The Judges, the Pisans, the Genoese, the Aragonese, the Malaspina and the Doria families built dozens of fortresses to defend their dominions on the island, and Castle of Burgos is the one with the richest historical memories and legendary tales. It takes its name from the pretty village at its foot, but it is also known as the Castle of Goceano, the historical territory that the fortress dominates from 650 metres above sea level. Perched on a cliff at the foot of Mount Rasu, completely isolated and visible from afar, practically impregnable, it once controlled the territory. Today it exudes a charm linked to the Sardinian Middle Ages, to court life and battles, assassins and betrayals, nobles and sovereigns, charming women and unscrupulous bandits.
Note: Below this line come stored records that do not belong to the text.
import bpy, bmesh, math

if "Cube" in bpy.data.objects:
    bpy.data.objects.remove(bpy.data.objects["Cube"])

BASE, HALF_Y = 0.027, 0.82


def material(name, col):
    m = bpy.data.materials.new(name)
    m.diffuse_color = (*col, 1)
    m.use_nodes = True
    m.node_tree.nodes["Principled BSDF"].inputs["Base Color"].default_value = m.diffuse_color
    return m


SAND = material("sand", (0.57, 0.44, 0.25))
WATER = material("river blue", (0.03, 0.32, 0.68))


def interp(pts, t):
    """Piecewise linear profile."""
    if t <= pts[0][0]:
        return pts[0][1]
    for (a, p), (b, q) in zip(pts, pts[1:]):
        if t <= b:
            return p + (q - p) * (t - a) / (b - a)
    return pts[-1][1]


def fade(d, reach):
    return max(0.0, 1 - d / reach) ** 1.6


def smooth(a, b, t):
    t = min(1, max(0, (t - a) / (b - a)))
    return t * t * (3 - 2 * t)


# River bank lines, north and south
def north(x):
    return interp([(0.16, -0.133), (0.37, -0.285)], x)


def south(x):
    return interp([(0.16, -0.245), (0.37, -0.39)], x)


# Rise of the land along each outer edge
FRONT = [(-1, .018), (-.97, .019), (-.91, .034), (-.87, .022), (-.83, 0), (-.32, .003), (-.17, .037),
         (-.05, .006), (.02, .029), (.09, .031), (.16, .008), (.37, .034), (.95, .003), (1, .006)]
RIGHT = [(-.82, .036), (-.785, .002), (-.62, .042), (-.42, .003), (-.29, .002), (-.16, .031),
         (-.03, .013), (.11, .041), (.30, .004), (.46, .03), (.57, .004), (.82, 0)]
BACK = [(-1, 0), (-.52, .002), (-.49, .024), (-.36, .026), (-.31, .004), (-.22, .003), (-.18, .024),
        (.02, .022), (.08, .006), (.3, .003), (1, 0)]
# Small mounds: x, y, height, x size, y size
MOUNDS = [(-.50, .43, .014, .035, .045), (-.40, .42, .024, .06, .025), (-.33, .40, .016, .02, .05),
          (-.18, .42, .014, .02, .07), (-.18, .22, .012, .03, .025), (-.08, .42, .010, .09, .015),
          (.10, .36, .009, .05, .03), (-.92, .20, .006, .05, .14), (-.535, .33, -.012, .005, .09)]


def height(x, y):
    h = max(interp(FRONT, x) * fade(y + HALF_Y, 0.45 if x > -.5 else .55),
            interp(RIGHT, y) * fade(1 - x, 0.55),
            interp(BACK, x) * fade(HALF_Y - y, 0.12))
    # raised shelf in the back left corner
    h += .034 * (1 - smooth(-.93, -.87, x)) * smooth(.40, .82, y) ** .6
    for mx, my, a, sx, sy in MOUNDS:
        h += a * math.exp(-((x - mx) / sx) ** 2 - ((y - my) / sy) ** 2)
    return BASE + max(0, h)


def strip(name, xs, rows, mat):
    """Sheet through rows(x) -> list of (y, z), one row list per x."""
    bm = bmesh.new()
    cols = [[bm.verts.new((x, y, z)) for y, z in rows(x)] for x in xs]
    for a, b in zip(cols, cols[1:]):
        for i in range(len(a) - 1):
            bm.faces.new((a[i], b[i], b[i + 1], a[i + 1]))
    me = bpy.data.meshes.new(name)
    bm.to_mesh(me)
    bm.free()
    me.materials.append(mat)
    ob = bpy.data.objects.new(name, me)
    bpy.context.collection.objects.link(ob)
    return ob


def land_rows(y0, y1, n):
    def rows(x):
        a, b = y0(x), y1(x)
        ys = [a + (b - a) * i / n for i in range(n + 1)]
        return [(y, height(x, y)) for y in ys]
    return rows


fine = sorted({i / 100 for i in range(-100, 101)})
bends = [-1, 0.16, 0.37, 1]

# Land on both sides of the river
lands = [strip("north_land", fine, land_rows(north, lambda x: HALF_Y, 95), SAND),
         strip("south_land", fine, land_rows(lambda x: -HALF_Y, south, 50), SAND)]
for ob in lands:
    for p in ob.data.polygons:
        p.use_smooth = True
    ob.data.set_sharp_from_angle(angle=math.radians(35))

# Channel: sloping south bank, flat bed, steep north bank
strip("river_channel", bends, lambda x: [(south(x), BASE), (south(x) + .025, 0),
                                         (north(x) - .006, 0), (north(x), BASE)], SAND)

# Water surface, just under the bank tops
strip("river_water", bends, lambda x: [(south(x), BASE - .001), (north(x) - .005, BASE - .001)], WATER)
The majestic structure was built around 1134 at the behest of Gonario I of Torres. It consists of triple boundary walls, made of granite and stone blocks, covered with bricks and compacted with mortar. At the centre of the courtyard rises the two-storey main tower, which is 16 metres high and has no merlons or corbels. In the courtyard you will find the entrance to an underground compartment, a large plastered and barrel-vaulted cistern for rainwater. To the north of the tower you will see the remains of a series of rooms, probably rooms for troops and servants.
It has always been considered one of the best protected manors. So secure that in 1194, during the rivalry between the judges William of Cagliari and Costantine of Torres, the latter sheltered his wife Prunisenda there, leaving only a small army to garrison her. William surprised and attacked the sparse army near the baths of Benetutti. He took the castle and imprisoned the queen, whom he ravished and took to another fortress where she died. It is said that William's soul wanders among the ruins of the fortress at night, pursued by flocks of birds and pleading for the queen's forgiveness. In 1233 the fortress was the scene of another crime. Barisone of Torres had retreated there. Ubaldo Visconti, who coveted the judicature, had him killed by assassins. The widow Adelasia, a woman of rare beauty, married Enzo, son of Emperor Frederick II, so that he could have the title of King of Sardinia. Adelasia, abandoned by her new husband who had been taken prisoner, voluntarily retired to the castle, where she died in 1259. She was the last female judge of Torres and, according to popular tales, on nights when there is a full moon she wanders among the towers.
At the end of the 13th century, the castle came into the hands first of the Doria family, then of Ugone Judge of Arborea, who fortified it and easily defended it against the Pisans (1324). A few years later, the Aragonese came into play: King Alfonso confirmed Ugone's possession of the castle and later appointed his son Mariano Count of Goceano, assigning him the territory and fortress, which remained in the power of the Arborea until after the death of the judge Eleonora. It then passed definitively to the Aragonese, who further strengthened its defences. After a few decades, now in disarray, it was occupied by the bandit Bartolo Manno, a cruel and cunning man who wreaked havoc in the area with other rogues, demanding dues and bounties. Marquis Cubello of Oristano attacked him, barricading him inside the walls, where Bartolo was treacherously killed by his companions. The last story dates back to 1478: Antaldo d'Alagon and the Viscount of Sanluri took refuge there twice, after losing the battle of Mores and after the much harder defeat at Macomer. Before the final surrender, they resisted the Aragonese siege inside the fortress for over a year. Shortly afterwards the castle was abandoned and, although in 1516 it was still described as being in good condition, the work of time got the better of it: in 1901 records speak of a ruin. Today, when a golden veil of dust thickens around the walls at dawn and dusk, glories and legends come back to life.